Assignment:
Restate verbatim the span of lines below between the line with "out = bulge(y)" and the line with "# Stack of three barrels", including those two lines, and only that span.

Input records:
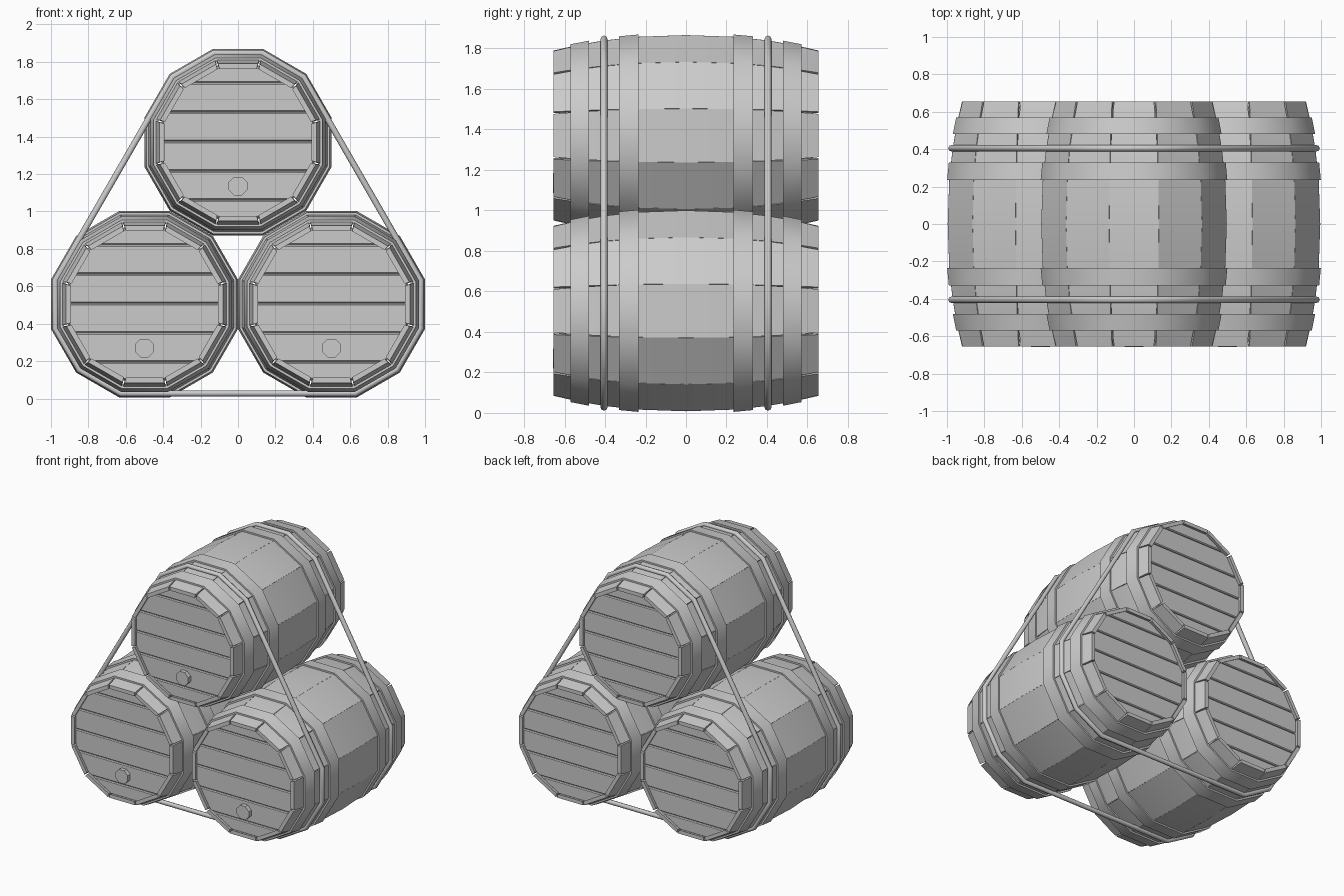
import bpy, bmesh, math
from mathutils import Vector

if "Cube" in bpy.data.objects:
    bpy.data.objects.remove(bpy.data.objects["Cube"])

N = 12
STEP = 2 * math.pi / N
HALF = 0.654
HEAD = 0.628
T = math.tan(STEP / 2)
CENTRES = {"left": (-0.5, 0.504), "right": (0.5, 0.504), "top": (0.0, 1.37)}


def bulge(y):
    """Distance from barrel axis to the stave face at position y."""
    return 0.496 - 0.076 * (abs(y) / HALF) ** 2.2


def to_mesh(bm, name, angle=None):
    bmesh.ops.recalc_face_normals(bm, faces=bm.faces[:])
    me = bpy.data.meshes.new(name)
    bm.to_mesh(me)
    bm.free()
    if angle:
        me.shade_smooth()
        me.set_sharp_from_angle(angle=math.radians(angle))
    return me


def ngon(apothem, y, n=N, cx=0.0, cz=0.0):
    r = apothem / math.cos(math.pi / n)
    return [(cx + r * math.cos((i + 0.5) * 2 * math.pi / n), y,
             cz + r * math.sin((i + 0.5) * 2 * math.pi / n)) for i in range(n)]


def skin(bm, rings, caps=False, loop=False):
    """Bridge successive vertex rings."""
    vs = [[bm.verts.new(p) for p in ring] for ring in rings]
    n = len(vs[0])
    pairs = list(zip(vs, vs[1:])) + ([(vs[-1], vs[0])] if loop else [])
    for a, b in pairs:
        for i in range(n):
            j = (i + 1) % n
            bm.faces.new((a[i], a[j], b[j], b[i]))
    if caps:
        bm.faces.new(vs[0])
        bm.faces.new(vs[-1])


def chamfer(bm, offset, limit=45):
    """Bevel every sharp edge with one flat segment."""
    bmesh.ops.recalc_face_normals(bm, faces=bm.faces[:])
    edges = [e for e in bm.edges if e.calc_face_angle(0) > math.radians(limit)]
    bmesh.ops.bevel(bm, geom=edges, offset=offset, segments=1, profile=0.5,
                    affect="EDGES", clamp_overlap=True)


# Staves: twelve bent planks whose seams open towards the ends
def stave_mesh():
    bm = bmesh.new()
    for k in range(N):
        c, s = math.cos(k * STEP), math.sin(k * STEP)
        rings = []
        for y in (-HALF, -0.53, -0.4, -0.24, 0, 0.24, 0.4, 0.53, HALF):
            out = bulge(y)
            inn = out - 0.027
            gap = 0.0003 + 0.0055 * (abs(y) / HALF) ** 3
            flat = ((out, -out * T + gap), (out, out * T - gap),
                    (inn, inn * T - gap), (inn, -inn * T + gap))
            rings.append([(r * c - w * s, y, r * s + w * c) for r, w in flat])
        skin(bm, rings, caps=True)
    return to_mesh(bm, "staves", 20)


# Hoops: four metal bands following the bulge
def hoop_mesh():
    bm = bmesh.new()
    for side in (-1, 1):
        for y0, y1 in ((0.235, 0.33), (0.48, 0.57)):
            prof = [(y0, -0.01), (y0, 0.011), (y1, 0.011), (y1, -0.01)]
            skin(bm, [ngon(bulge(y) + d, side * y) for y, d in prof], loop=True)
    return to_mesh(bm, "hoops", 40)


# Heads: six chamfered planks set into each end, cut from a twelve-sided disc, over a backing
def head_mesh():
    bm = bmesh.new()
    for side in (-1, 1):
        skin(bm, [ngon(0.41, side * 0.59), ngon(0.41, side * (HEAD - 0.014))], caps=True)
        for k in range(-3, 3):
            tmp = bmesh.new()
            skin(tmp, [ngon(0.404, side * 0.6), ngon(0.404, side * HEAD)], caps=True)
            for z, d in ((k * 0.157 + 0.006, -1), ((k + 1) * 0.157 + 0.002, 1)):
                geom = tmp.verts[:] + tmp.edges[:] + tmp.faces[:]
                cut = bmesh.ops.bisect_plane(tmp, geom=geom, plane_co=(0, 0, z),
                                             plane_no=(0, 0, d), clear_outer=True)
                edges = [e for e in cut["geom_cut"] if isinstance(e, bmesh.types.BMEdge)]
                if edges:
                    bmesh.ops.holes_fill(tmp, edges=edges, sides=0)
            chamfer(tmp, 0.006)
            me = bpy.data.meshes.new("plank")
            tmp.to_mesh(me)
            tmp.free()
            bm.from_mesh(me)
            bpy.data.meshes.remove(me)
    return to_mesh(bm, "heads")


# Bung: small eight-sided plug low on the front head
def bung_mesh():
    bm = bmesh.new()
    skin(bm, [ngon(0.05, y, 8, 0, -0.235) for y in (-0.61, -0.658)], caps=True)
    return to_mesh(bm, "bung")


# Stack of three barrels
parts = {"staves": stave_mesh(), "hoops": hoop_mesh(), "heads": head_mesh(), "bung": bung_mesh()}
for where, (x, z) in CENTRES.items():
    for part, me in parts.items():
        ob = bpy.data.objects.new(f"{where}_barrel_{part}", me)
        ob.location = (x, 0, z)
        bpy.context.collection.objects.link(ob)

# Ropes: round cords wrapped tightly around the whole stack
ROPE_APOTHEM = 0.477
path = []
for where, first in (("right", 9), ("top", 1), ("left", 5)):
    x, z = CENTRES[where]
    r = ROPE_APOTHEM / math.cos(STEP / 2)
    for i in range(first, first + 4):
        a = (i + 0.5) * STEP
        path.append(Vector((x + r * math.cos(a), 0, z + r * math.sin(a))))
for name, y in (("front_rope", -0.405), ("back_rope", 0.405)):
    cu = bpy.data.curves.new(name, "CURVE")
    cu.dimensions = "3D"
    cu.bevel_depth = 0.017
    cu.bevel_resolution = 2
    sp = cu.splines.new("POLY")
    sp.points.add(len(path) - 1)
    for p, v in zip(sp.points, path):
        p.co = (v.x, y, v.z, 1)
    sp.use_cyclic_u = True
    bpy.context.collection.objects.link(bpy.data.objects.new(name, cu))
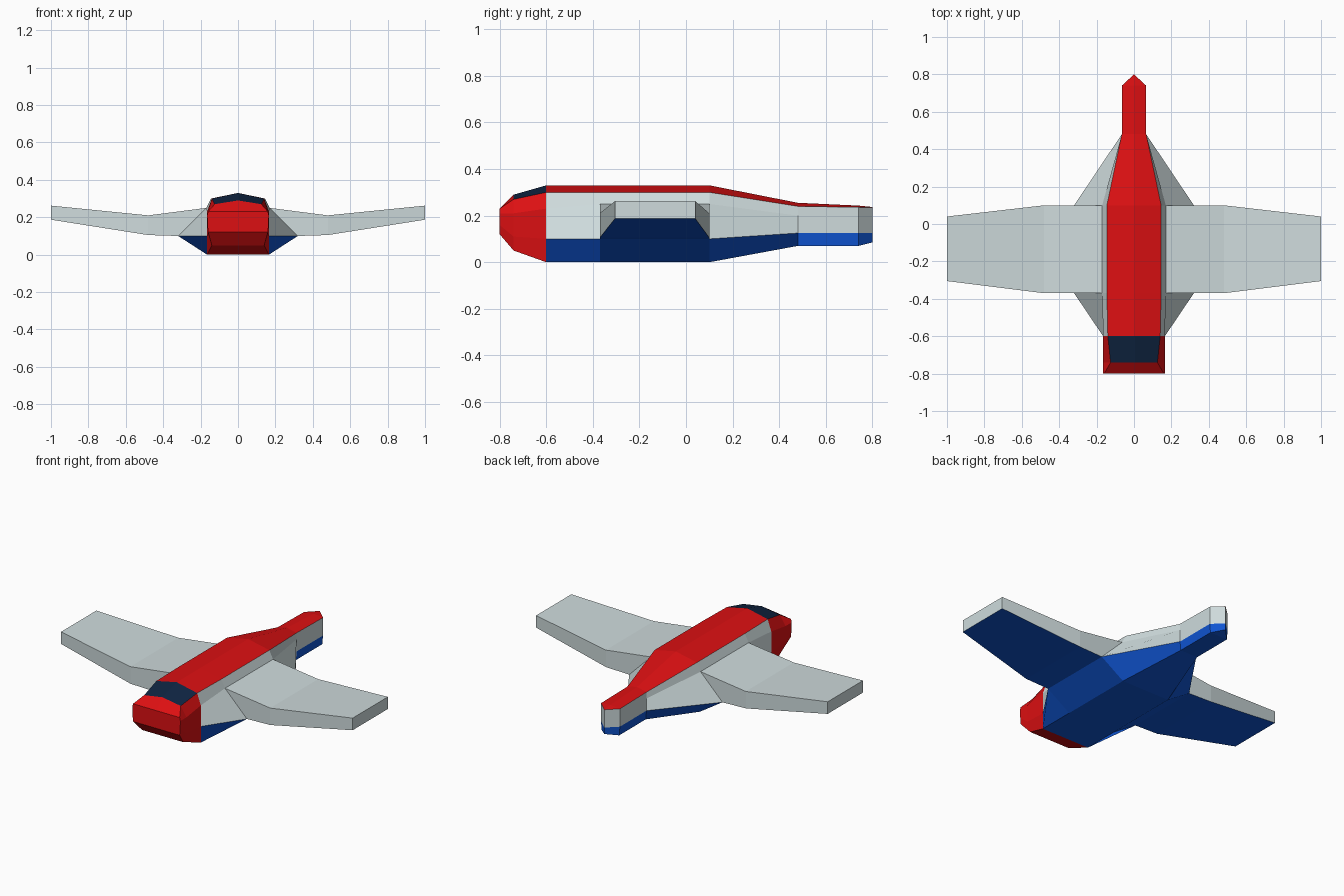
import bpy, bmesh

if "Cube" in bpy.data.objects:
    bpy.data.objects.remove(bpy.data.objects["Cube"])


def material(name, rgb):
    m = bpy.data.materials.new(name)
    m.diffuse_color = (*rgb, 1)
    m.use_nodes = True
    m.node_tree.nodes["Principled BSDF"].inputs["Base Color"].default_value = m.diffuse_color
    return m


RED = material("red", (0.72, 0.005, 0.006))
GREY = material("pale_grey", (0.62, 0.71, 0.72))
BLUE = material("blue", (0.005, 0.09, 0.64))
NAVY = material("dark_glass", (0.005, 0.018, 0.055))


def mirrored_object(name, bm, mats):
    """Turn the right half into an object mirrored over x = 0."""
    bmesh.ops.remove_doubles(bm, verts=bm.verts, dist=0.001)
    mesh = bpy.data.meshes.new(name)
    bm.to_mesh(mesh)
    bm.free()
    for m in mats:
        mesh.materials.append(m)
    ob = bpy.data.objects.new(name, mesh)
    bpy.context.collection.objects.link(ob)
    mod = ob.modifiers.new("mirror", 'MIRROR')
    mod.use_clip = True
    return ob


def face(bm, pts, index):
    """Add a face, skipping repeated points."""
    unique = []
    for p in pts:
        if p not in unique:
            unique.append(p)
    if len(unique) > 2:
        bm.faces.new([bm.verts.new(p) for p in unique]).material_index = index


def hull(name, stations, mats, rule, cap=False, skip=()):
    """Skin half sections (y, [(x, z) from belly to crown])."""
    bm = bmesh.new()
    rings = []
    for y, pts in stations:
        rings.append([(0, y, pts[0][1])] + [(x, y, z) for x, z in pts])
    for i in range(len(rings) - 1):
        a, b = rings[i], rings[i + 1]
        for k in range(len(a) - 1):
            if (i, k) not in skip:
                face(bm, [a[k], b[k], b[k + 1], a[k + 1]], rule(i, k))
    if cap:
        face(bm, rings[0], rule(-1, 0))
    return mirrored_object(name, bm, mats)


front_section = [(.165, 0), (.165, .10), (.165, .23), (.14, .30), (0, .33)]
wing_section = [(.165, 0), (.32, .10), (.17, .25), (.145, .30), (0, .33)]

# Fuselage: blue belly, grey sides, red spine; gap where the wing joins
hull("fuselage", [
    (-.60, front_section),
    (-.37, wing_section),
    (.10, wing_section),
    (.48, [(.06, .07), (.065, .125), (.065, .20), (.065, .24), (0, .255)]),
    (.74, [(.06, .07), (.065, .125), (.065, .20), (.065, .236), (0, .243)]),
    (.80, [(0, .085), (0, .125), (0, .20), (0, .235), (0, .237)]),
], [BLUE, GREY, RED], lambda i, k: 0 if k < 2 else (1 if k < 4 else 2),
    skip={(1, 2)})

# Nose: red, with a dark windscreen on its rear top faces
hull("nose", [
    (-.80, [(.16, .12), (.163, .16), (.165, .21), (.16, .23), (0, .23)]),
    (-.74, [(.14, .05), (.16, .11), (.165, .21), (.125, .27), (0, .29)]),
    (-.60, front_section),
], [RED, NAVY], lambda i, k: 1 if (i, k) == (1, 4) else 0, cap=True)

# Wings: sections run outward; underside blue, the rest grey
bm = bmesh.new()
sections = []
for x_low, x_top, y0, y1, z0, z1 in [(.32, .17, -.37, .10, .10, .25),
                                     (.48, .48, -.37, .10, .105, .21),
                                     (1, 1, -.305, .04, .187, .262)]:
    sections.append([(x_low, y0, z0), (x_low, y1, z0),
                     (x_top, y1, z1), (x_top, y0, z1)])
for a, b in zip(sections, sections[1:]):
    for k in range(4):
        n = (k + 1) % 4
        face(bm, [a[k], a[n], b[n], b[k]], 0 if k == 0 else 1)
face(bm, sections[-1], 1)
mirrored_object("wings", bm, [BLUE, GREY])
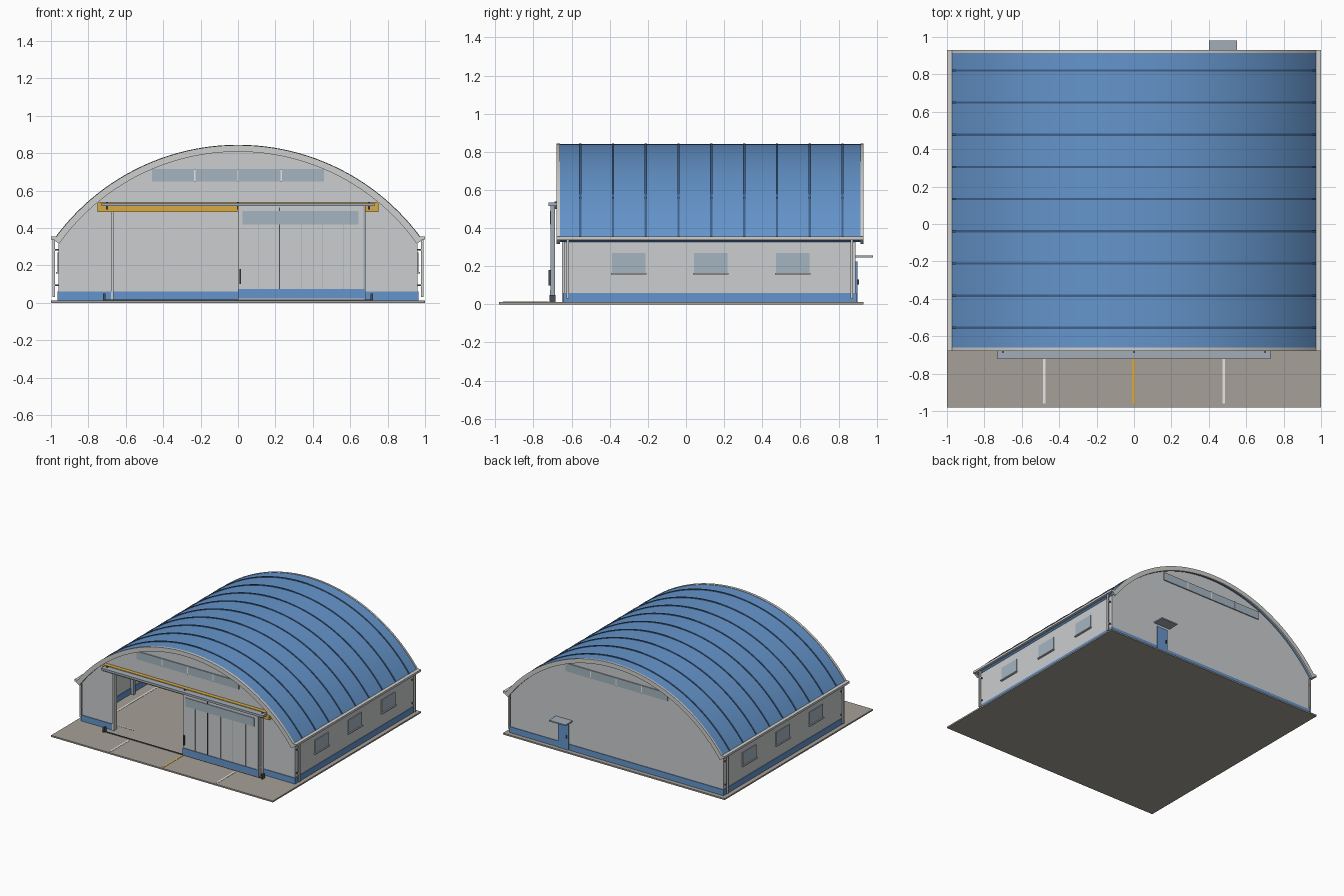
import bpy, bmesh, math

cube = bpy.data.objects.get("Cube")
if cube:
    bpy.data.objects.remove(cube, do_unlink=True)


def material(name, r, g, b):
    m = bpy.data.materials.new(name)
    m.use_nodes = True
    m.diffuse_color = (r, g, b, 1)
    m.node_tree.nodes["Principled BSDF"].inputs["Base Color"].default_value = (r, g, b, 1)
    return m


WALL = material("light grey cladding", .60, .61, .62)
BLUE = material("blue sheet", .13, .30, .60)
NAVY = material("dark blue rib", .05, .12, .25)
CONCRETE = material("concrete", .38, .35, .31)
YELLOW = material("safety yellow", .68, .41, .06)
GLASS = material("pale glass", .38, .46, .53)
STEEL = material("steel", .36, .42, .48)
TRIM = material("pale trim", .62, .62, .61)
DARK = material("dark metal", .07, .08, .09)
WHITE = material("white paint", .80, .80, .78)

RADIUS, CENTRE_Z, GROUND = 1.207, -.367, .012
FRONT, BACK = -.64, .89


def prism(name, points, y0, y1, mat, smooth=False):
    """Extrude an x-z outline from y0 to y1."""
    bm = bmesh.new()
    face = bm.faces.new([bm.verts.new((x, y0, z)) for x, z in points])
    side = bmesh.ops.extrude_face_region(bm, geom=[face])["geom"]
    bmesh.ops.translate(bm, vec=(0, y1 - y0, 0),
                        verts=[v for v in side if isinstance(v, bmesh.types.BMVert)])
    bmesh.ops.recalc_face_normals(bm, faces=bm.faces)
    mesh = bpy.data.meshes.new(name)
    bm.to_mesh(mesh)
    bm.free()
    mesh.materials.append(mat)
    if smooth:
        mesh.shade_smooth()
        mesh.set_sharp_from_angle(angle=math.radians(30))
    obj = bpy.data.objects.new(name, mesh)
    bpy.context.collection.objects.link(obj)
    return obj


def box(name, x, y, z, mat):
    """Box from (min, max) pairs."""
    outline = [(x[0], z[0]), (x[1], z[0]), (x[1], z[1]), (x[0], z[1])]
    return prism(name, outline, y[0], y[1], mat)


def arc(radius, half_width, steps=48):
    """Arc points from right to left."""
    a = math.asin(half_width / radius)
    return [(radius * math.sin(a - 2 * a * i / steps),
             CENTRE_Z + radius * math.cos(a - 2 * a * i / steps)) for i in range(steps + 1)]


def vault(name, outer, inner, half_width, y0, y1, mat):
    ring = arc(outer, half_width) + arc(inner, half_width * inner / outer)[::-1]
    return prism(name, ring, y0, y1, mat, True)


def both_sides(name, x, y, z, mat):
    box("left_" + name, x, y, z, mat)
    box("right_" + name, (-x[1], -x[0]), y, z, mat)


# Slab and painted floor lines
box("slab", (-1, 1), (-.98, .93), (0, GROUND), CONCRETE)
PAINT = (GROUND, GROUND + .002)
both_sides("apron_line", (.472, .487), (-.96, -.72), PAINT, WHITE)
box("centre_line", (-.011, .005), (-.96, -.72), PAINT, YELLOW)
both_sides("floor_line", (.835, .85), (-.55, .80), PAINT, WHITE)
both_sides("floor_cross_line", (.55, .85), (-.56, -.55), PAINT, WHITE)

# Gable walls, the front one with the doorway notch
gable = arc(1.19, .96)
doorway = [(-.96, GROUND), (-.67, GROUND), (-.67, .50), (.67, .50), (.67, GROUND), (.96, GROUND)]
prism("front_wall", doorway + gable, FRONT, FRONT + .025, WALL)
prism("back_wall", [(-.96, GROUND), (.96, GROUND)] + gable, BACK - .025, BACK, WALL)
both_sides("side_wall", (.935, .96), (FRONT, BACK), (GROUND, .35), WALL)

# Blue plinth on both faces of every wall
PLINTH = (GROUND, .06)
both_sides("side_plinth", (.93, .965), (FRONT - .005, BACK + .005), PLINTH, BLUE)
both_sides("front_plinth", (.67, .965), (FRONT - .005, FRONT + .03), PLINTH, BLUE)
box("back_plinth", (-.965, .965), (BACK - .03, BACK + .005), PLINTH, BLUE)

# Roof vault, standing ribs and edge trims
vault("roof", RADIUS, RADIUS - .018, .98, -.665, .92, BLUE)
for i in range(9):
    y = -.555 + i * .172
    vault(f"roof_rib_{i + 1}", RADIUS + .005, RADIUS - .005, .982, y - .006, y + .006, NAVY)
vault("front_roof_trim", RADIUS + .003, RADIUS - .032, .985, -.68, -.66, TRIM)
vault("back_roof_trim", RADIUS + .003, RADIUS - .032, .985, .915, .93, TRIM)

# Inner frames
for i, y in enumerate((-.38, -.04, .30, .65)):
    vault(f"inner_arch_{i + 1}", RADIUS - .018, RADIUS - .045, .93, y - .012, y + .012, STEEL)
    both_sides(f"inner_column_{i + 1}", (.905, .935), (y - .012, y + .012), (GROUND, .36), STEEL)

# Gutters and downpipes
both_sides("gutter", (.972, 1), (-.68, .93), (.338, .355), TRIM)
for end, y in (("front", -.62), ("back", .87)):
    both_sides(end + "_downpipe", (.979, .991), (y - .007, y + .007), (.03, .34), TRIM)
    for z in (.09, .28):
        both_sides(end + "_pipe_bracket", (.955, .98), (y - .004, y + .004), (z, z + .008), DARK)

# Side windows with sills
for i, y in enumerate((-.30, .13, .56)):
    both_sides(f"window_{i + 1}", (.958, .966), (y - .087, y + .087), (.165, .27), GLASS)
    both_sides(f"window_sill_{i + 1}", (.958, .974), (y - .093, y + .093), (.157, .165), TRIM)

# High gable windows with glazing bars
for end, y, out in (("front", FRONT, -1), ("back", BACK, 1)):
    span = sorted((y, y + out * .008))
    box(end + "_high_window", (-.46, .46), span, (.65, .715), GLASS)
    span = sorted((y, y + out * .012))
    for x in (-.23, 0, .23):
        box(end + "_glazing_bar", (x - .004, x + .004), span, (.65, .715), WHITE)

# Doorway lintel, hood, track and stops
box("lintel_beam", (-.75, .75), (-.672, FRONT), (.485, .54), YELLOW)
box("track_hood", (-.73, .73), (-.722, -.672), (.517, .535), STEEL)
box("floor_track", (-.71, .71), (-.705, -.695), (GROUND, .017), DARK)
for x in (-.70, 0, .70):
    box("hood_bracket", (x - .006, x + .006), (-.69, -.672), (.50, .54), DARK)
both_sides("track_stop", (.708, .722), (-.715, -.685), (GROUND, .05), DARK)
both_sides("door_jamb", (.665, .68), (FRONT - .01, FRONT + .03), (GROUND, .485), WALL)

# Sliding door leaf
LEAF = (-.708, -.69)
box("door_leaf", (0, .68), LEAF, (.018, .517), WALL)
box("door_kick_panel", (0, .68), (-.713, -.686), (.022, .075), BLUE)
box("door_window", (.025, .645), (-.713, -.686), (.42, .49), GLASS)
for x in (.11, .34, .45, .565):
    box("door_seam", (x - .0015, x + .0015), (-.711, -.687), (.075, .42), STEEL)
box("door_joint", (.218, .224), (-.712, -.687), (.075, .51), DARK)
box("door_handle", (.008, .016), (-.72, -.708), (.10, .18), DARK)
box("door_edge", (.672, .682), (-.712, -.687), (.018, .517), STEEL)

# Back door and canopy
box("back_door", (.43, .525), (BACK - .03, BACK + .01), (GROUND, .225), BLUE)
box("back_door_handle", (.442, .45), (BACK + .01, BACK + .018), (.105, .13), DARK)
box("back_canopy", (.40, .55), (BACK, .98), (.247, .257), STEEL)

Written response:
            out = bulge(y)
            inn = out - 0.027
            gap = 0.0003 + 0.0055 * (abs(y) / HALF) ** 3
            flat = ((out, -out * T + gap), (out, out * T - gap),
                    (inn, inn * T - gap), (inn, -inn * T + gap))
            rings.append([(r * c - w * s, y, r * s + w * c) for r, w in flat])
        skin(bm, rings, caps=True)
    return to_mesh(bm, "staves", 20)


# Hoops: four metal bands following the bulge
def hoop_mesh():
    bm = bmesh.new()
    for side in (-1, 1):
        for y0, y1 in ((0.235, 0.33), (0.48, 0.57)):
            prof = [(y0, -0.01), (y0, 0.011), (y1, 0.011), (y1, -0.01)]
            skin(bm, [ngon(bulge(y) + d, side * y) for y, d in prof], loop=True)
    return to_mesh(bm, "hoops", 40)


# Heads: six chamfered planks set into each end, cut from a twelve-sided disc, over a backing
def head_mesh():
    bm = bmesh.new()
    for side in (-1, 1):
        skin(bm, [ngon(0.41, side * 0.59), ngon(0.41, side * (HEAD - 0.014))], caps=True)
        for k in range(-3, 3):
            tmp = bmesh.new()
            skin(tmp, [ngon(0.404, side * 0.6), ngon(0.404, side * HEAD)], caps=True)
            for z, d in ((k * 0.157 + 0.006, -1), ((k + 1) * 0.157 + 0.002, 1)):
                geom = tmp.verts[:] + tmp.edges[:] + tmp.faces[:]
                cut = bmesh.ops.bisect_plane(tmp, geom=geom, plane_co=(0, 0, z),
                                             plane_no=(0, 0, d), clear_outer=True)
                edges = [e for e in cut["geom_cut"] if isinstance(e, bmesh.types.BMEdge)]
                if edges:
                    bmesh.ops.holes_fill(tmp, edges=edges, sides=0)
            chamfer(tmp, 0.006)
            me = bpy.data.meshes.new("plank")
            tmp.to_mesh(me)
            tmp.free()
            bm.from_mesh(me)
            bpy.data.meshes.remove(me)
    return to_mesh(bm, "heads")


# Bung: small eight-sided plug low on the front head
def bung_mesh():
    bm = bmesh.new()
    skin(bm, [ngon(0.05, y, 8, 0, -0.235) for y in (-0.61, -0.658)], caps=True)
    return to_mesh(bm, "bung")


# Stack of three barrels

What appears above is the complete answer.